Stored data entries
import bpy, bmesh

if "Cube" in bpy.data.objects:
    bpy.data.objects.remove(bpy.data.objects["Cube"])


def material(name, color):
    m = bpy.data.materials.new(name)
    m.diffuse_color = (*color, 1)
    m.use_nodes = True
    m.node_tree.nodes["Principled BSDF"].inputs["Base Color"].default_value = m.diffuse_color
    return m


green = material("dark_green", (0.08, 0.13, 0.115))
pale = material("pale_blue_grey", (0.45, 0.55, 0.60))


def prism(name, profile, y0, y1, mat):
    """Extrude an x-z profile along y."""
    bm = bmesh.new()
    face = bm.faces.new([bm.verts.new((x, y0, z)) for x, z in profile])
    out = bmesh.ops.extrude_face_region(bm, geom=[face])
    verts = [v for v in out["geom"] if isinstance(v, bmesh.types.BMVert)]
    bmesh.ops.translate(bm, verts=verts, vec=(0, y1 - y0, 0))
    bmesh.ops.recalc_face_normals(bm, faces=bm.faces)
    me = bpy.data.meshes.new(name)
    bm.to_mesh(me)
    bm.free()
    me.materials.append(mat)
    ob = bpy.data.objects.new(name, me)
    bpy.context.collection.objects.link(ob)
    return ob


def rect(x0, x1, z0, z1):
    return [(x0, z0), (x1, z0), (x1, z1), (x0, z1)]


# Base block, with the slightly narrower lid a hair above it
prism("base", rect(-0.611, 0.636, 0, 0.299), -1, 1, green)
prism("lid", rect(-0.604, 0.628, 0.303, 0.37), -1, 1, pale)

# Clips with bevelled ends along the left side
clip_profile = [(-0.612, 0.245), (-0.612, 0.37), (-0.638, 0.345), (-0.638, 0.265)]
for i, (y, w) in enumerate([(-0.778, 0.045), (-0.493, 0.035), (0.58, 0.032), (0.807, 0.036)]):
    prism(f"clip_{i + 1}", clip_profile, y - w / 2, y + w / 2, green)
--
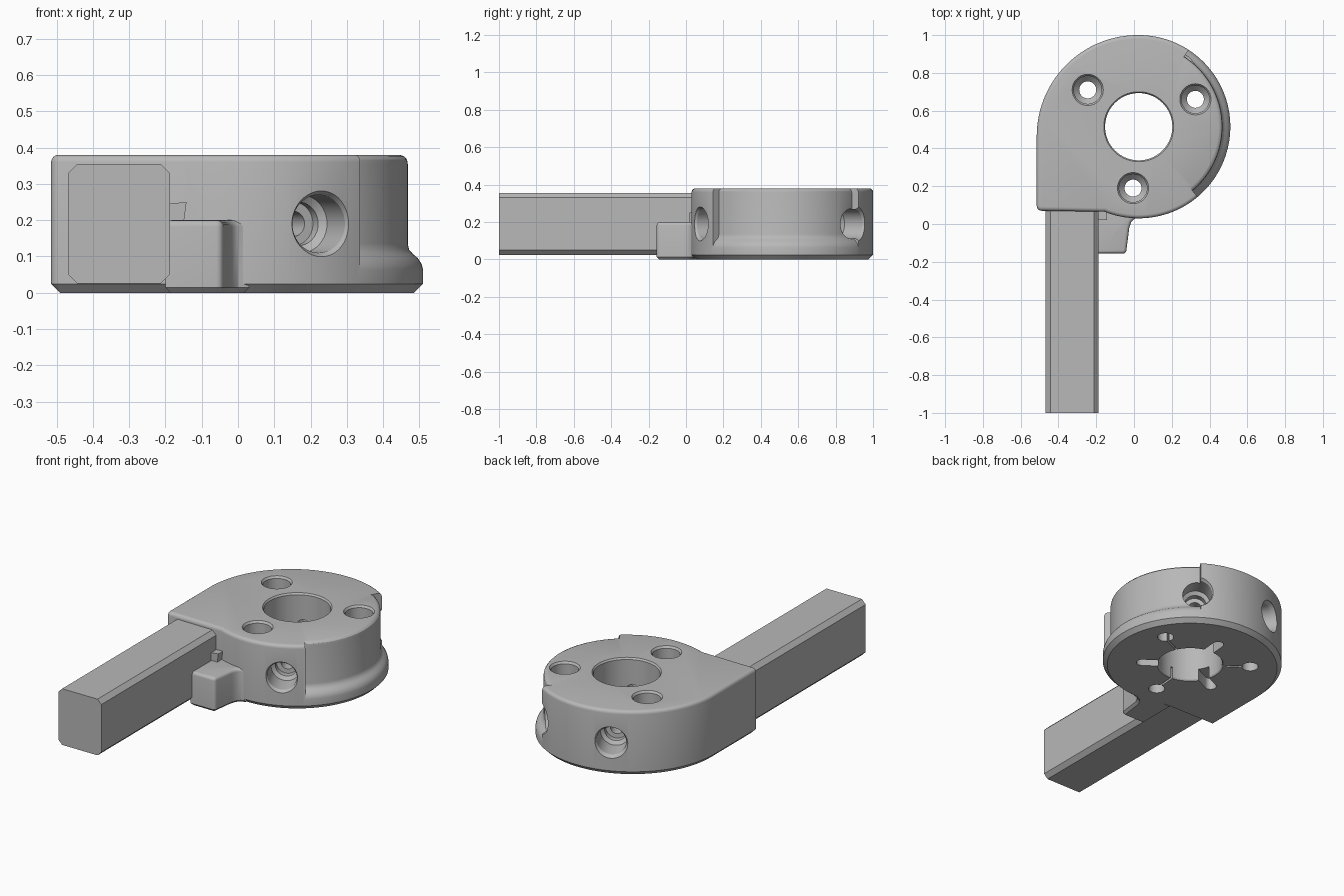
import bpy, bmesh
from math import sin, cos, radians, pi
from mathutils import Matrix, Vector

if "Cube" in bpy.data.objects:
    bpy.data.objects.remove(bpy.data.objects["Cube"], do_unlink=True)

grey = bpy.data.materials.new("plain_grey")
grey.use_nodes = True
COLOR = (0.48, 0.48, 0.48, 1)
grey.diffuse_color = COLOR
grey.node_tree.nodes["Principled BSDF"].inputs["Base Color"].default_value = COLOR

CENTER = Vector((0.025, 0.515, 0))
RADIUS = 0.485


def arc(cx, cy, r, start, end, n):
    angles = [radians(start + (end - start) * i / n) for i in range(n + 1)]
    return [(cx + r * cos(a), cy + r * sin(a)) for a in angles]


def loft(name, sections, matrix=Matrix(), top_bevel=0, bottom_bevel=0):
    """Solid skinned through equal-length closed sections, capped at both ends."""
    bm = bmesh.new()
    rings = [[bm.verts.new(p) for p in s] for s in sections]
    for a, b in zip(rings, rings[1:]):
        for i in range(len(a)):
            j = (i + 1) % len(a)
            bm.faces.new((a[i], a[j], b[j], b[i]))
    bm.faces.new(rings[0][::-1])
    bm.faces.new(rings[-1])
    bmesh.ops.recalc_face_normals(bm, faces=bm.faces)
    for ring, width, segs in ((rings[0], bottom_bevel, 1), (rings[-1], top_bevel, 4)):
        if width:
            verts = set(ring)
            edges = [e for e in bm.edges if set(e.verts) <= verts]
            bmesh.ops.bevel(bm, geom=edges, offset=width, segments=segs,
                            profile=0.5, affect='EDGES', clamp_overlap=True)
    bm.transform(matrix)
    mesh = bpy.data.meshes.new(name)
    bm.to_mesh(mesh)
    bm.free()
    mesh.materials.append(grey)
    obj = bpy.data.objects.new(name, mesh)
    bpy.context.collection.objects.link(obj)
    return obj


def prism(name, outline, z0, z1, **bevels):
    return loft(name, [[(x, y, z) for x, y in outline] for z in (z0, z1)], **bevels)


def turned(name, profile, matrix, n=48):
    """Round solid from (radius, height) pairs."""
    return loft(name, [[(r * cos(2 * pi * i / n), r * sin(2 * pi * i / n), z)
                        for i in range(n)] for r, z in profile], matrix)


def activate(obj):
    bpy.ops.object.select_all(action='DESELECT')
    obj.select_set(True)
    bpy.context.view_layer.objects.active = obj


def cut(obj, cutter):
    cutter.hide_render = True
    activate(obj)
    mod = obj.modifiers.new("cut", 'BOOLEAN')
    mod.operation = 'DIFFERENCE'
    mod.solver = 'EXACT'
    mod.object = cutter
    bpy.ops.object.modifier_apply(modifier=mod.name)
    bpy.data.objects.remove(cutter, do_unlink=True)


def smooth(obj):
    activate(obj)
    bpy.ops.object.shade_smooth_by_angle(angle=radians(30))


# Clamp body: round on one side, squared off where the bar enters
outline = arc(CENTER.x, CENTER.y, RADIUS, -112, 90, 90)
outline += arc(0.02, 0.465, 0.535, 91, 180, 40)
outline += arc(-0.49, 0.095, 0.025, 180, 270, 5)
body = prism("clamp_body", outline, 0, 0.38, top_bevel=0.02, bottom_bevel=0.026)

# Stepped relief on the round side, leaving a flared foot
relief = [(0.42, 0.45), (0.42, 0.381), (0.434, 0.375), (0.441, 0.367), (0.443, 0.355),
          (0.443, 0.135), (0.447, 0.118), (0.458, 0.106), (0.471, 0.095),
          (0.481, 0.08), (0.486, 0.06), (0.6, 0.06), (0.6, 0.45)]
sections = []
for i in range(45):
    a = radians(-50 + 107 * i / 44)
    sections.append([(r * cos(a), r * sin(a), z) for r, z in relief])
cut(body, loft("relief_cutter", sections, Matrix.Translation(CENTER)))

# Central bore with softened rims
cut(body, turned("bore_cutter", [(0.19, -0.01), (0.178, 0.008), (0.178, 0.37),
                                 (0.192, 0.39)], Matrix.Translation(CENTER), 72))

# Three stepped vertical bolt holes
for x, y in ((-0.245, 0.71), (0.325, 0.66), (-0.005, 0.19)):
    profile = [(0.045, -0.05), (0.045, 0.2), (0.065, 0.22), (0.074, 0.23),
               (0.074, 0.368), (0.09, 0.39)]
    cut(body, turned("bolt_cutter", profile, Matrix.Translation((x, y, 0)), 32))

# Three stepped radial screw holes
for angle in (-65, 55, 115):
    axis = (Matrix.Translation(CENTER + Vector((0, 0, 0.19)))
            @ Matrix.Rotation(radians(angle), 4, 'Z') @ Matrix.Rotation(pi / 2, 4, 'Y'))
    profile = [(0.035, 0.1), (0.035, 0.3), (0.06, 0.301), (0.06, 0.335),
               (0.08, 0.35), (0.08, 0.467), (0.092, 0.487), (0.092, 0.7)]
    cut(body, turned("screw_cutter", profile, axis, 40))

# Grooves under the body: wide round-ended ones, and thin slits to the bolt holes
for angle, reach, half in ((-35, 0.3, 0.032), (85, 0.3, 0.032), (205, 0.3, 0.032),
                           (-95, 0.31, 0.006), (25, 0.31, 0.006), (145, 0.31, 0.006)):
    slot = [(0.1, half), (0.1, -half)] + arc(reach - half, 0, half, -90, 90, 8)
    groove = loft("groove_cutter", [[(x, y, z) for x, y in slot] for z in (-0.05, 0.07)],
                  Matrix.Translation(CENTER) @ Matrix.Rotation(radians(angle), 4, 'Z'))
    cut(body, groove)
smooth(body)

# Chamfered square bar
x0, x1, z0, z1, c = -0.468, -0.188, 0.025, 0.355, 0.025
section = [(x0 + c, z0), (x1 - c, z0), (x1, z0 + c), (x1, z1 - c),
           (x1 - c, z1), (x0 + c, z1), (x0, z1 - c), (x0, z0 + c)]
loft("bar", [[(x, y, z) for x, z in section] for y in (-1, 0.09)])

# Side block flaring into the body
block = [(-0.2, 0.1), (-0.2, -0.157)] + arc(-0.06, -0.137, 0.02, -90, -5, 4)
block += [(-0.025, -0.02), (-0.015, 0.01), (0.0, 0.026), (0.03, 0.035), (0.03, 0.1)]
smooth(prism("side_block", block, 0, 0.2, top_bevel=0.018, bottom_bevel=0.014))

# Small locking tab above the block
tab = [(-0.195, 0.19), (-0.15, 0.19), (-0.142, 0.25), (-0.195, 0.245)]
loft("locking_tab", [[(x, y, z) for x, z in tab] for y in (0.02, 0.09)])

**Exercise aim:** Give back, word for word, only the lines above from the line holding "obj.select_set(True)" to the line holding "outline += arc(-0.49, 0.095, 0.025, 180, 270, 5)", both included.

**Output for this task:**
    obj.select_set(True)
    bpy.context.view_layer.objects.active = obj


def cut(obj, cutter):
    cutter.hide_render = True
    activate(obj)
    mod = obj.modifiers.new("cut", 'BOOLEAN')
    mod.operation = 'DIFFERENCE'
    mod.solver = 'EXACT'
    mod.object = cutter
    bpy.ops.object.modifier_apply(modifier=mod.name)
    bpy.data.objects.remove(cutter, do_unlink=True)


def smooth(obj):
    activate(obj)
    bpy.ops.object.shade_smooth_by_angle(angle=radians(30))


# Clamp body: round on one side, squared off where the bar enters
outline = arc(CENTER.x, CENTER.y, RADIUS, -112, 90, 90)
outline += arc(0.02, 0.465, 0.535, 91, 180, 40)
outline += arc(-0.49, 0.095, 0.025, 180, 270, 5)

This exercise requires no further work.